These words and concepts were taught to me. Sometimes the rockslide shifted a little, sometimes a word or breath had me sobbing the tears that my five-year-old calls “Happy God crying.” Frustratingly, though, these moments have been momentary and a wound that took years to form, apparently needed years to heal.

The righteous man I mentioned—the one with the kisses? He’s not a saint. Both of us are prone to all the sins. This is not a post in worship of my husband. That would be silly. However he is accidentally showing me something I have never seen before. He’s unwittingly being used as doctor. He’s demonstrating to me every day that a daddy can be a good thing to have.

A collection of simple joys—the way my daughter looks into his eyes as he paints her nails, the way he inhales our three-year-old son’s head because he still kinda smells like a baby, the way he feeds them vegetables, the way he smuggles them cake when I’m not looking. The way he bends himself to fit into soft play, to fit around them in bed, to fit into the routine that they need.
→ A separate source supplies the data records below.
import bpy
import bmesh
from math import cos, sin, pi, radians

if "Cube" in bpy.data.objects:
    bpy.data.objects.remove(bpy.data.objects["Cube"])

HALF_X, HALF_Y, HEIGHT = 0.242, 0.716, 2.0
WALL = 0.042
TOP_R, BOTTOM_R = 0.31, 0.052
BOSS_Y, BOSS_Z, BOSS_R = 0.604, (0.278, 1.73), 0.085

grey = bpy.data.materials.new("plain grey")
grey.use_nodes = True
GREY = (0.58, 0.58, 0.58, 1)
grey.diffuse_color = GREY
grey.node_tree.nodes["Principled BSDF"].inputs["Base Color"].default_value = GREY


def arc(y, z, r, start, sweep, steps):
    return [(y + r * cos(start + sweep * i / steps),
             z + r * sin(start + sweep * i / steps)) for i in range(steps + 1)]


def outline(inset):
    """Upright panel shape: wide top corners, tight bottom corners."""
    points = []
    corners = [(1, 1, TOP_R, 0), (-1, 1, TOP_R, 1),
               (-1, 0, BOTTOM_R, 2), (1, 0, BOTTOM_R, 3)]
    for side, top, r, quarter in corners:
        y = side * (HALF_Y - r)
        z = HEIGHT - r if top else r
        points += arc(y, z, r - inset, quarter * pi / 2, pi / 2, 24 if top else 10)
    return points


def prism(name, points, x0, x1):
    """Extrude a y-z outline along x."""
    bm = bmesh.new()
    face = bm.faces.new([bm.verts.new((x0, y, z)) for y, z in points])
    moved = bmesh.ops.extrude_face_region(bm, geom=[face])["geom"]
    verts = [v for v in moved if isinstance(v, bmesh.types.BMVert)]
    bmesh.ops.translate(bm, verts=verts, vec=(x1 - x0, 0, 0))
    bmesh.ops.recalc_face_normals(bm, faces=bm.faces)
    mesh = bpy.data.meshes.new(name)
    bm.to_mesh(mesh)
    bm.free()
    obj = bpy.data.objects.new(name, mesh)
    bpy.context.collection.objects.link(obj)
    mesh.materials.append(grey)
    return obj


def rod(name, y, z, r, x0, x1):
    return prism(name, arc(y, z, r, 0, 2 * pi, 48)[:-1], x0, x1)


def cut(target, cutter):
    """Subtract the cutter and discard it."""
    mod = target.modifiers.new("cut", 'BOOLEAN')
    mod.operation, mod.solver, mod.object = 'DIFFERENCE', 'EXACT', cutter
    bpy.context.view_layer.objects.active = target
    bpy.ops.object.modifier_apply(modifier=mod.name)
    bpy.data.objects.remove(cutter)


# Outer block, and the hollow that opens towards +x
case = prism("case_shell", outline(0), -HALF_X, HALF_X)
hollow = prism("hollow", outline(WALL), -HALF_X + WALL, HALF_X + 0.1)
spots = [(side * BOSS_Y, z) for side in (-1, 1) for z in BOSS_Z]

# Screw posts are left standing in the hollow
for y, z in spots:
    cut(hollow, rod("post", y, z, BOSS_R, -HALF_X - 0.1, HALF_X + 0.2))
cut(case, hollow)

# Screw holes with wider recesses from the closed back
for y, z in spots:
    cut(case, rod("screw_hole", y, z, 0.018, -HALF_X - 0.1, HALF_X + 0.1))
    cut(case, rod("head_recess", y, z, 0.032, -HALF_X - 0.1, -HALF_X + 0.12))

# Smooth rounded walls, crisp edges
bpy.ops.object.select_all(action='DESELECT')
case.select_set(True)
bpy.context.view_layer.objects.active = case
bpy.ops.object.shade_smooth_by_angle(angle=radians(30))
To fit into their hearts.

The bigger things, the harder things, become the things where I see God through a foggy mirror—the way he never says a no he doesn’t mean. The way he goes to work when he’s sick, to pay for her birthday party. The way he goes to counseling so he can be happier, the way he shelves his pride in favour of healing. The way he plans our days around them. The way he passionately cares about their cares, the way soft toys are real in our house, the way he serves them every day.

Every day this little girl who had a violent dad, watches wide-eyed as this daddy cherishes his children above himself. As he makes himself softer, gentler when they need tenderness. The way he will challenge them and empower them to thrive. The way he orbits them, the way he loves them both uniquely. All these things are in my home, because God is in my home. These things are possible because God is a good Father.

This woman starts to breathe differently, starts to see better. It’s good to have a daddy. I think God wants me to know that He is mine.